=== Section Start ===

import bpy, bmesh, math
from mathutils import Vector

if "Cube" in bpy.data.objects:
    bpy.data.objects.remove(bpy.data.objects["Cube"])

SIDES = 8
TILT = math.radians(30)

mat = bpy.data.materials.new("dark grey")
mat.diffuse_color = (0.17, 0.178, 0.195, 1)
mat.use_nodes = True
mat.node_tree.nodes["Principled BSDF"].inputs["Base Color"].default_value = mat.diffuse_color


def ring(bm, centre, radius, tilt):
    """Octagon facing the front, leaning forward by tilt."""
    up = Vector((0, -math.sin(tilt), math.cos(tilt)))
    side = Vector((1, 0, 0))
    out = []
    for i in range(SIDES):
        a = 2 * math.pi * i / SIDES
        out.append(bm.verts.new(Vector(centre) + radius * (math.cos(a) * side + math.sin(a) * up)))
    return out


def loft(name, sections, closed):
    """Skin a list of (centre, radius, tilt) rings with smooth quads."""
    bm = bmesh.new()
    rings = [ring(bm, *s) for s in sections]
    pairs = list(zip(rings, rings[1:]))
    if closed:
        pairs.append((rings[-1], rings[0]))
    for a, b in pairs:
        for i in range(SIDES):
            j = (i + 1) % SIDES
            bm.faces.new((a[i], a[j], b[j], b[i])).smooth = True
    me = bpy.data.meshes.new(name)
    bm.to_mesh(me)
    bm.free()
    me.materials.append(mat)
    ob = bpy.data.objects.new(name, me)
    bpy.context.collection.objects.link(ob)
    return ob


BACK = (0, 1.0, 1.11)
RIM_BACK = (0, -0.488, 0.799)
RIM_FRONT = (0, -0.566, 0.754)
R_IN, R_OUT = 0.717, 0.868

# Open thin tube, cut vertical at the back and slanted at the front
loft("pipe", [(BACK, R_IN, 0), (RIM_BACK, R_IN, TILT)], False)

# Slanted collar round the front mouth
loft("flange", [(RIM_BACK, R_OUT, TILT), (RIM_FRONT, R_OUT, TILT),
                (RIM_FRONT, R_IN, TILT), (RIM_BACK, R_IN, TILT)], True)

=== Section End ===

Try it: Set aside each line above that includes the string "range" and report it.

Task output:
    for i in range(SIDES):
        for i in range(SIDES):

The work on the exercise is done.